1. Rinse the chicken off with hot water inside and out. Place it in a deep dish pot for roasting. Set the oven to 425° F. Fill a small pot with water and bring to a boil and add stuffing. Finish cooking the stuffing and set aside to cool.

2. Lather the in and outside of the chicken with spices of your choice. I decided to keep it simple: Italian seasoning, garlic, olive oil, black pepper, and salt. To add flavor and keep the chicken moist small slits were cut into the breast and chunks of butter were stuffed inside.

3. Once the stuffing has cooled begin to fill the inside of the chicken. Put a small amount of stuffing in, then pour some beer in with the stuffing and repeat till the chicken is completely stuffed(You are more than welcome to use more than one beer, but since the twelve rack of Budweiser was not mine, I only used one).

4. Then, close up the bottom of the chicken. I did not have those fancy ties so I used a small shish kabob stick just like you would use the chicken ties. After, pour the remaining beer over the chicken and into the dish.

5. Finally, place your chicken in the oven, covered, at 425 degrees F for thirty minutes. Then, reduce heat to 375 degrees F for 50-60 minutes. Once the juices run clear from all parts of the chicken it is done. If desired, place the oven on high broil for ten minutes to brown the skin. Remove from the oven and let cool for about 10 minutes or so then slice and serve.


For never making beer chicken before, it was delicious! The meat was juicy and full of flavor. It exceeded the expectations I always seem to have with chicken: dry, not much flavor, hard to chew and swallow. those negative expectation of chicken came from my childhood. My mother, afraid to under cook chicken in fear of salmonella, over cooked it every time.
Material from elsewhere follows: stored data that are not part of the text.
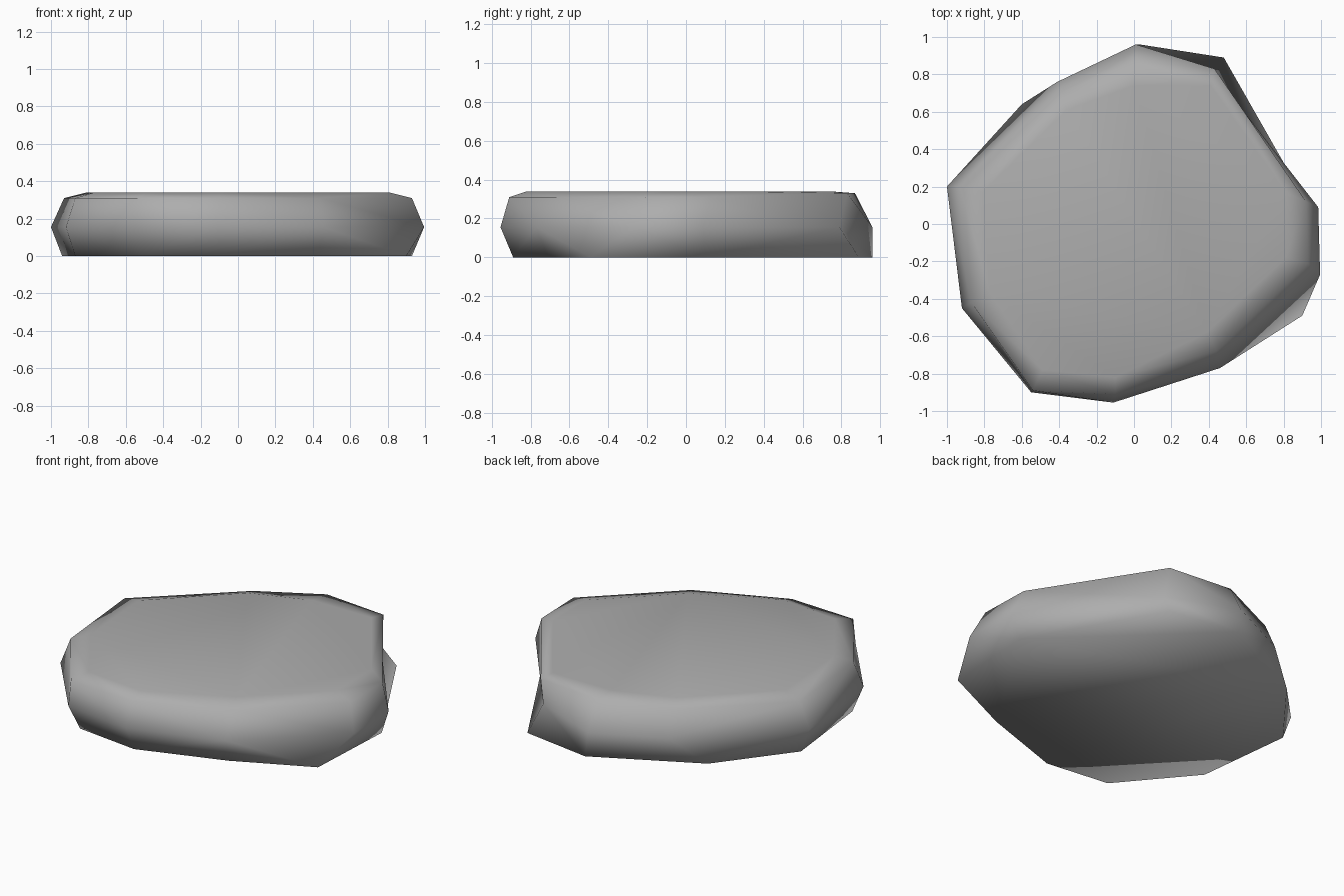
import bpy, bmesh

if "Cube" in bpy.data.objects:
    bpy.data.objects.remove(bpy.data.objects["Cube"])

# Cross-section rings of the flat stone, counter-clockwise from +x
bottom = [(.93, .10), (.48, .89), (.03, .96), (-.60, .64), (-.94, .20),
          (-.87, -.41), (-.51, -.84), (-.10, -.89), (.43, -.71), (.90, -.49)]
middle = [(.985, .09), (.44, .79), (.01, .96), (-.41, .76), (-1.0, .20),
          (-.92, -.45), (-.55, -.90), (-.11, -.955), (.46, -.77), (.995, -.27)]
shoulder = [(.92, .12), (.43, .83), (.01, .87), (-.39, .70), (-.93, .20),
            (-.87, -.42), (-.54, -.89), (-.10, -.91), (.44, -.68), (.93, -.21)]
cap = [(.81, .17), (.41, .74), (0, .74), (-.36, .61), (-.81, .17),
       (-.77, -.37), (-.49, -.78), (-.10, -.82), (.39, -.58), (.81, -.18)]
levels = [(bottom, 0), (middle, .155), (shoulder, .31), (cap, .34)]

bm = bmesh.new()
rings = [[bm.verts.new((x, y, .33 if (z == .31 and y > .8) else z)) for x, y in pts]
         for pts, z in levels]

# Side walls
for lo, hi in zip(rings, rings[1:]):
    for i in range(len(lo)):
        j = (i + 1) % len(lo)
        bm.faces.new((lo[i], lo[j], hi[j], hi[i]))

# Flat base and top
bm.faces.new(rings[0][::-1])
bm.faces.new(rings[-1])
bmesh.ops.triangulate(bm, faces=bm.faces[:])
for f in bm.faces:
    f.smooth = True

mesh = bpy.data.meshes.new("flat_stone")
bm.to_mesh(mesh)
bm.free()
stone = bpy.data.objects.new("flat_stone", mesh)
bpy.context.collection.objects.link(stone)

mat = bpy.data.materials.new("stone grey")
mat.diffuse_color = (.42, .42, .42, 1)
mat.use_nodes = True
mat.node_tree.nodes["Principled BSDF"].inputs["Base Color"].default_value = mat.diffuse_color
mesh.materials.append(mat)
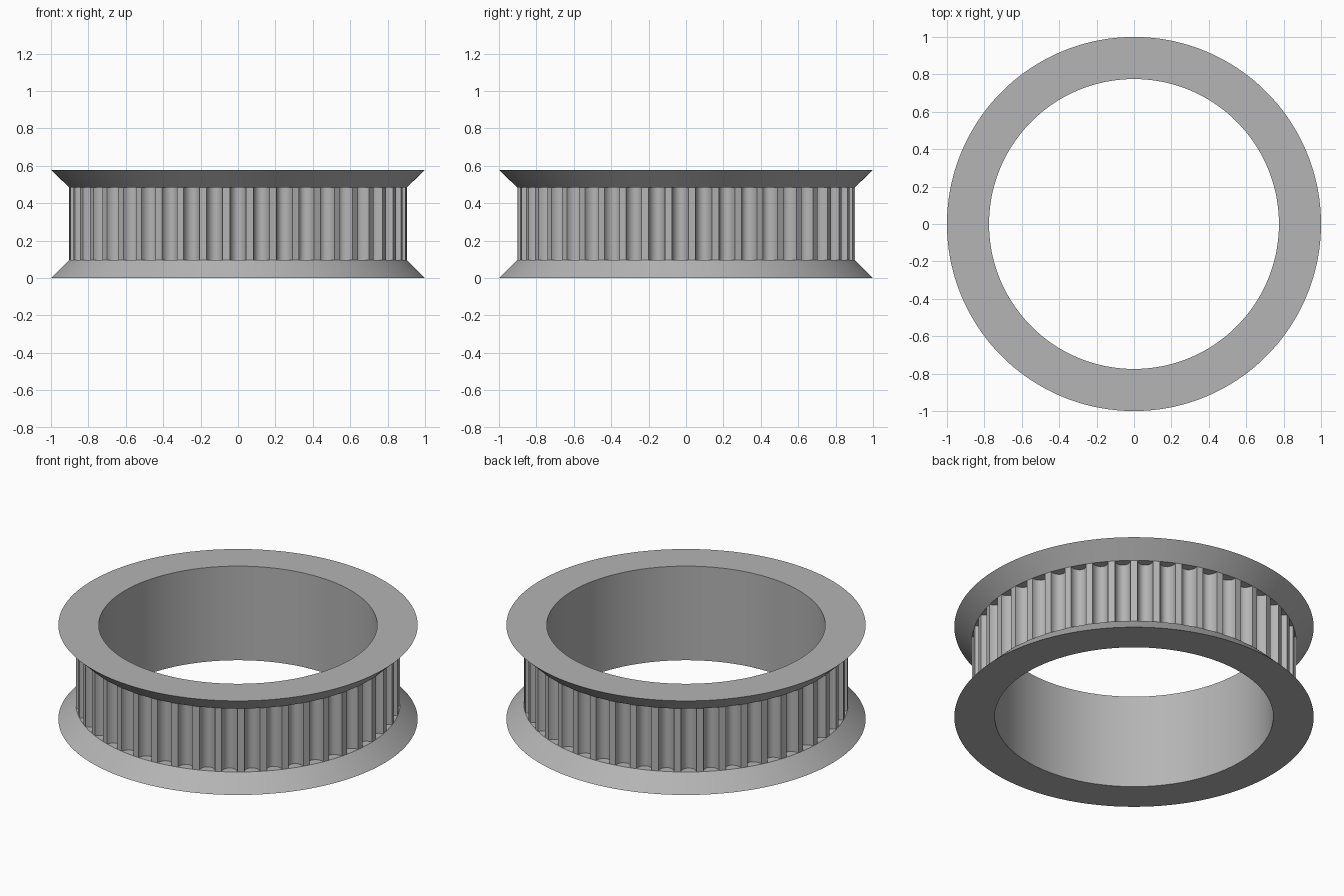
import bpy, bmesh
from math import sin, cos, pi, radians

cube = bpy.data.objects.get("Cube")
if cube:
    bpy.data.objects.remove(cube)

HEIGHT, RIM, BORE = 0.578, 1.0, 0.775
Z_LOW, Z_HIGH = 0.096, 0.485       # toothed band between the flanges
LAND, CORE = 0.903, 0.84           # tooth crest and inner core radii
TEETH, HALF_WIDTH, DEPTH = 45, 0.044, 0.052

grey = bpy.data.materials.new("plain grey")
grey.use_nodes = True
grey.diffuse_color = (0.46, 0.46, 0.46, 1)
grey.node_tree.nodes["Principled BSDF"].inputs["Base Color"].default_value = grey.diffuse_color


def sweep_rings(name, rings):
    """Join closed rings of points into a tube that closes on itself."""
    bm = bmesh.new()
    loops = [[bm.verts.new(p) for p in ring] for ring in rings]
    for i, a in enumerate(loops):
        b = loops[(i + 1) % len(loops)]
        for j in range(len(a)):
            k = (j + 1) % len(a)
            bm.faces.new((a[j], a[k], b[k], b[j]))
    bmesh.ops.recalc_face_normals(bm, faces=bm.faces)
    mesh = bpy.data.meshes.new(name)
    bm.to_mesh(mesh)
    bm.free()
    mesh.materials.append(grey)
    obj = bpy.data.objects.new(name, mesh)
    bpy.context.collection.objects.link(obj)
    bpy.ops.object.select_all(action="DESELECT")
    obj.select_set(True)
    bpy.context.view_layer.objects.active = obj
    bpy.ops.object.shade_smooth_by_angle(angle=radians(30))
    return obj


def ring(polar, z):
    return [(r * cos(a), r * sin(a), z) for r, a in polar]


# Flanged hub: revolved profile with a channel for the toothed band
profile = [(BORE, 0), (RIM, 0), (LAND, Z_LOW), (CORE, Z_LOW),
           (CORE, Z_HIGH), (LAND, Z_HIGH), (RIM, HEIGHT), (BORE, HEIGHT)]
SEGMENTS = 180
angles = [2 * pi * i / SEGMENTS for i in range(SEGMENTS)]
sweep_rings("flanged_hub", [ring([(r, a) for a in angles], z) for r, z in profile])

# Toothed band: round grooves, one centred on the front
STEPS = 12
outline = []
for tooth in range(TEETH):
    middle = -pi / 2 + 2 * pi * tooth / TEETH
    for s in range(STEPS + 1):
        t = pi * s / STEPS
        outline.append((LAND - DEPTH * sin(t), middle - HALF_WIDTH * cos(t) / LAND))
inner = [(CORE - 0.02, a) for r, a in outline]
low, high = Z_LOW - 0.001, Z_HIGH + 0.001
sweep_rings("toothed_band", [ring(inner, low), ring(outline, low),
                             ring(outline, high), ring(inner, high)])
My uncle and cousin agreed too: The chicken was good! Do not even get me start on how good the stuffing was, that is a whole other blog post by itself!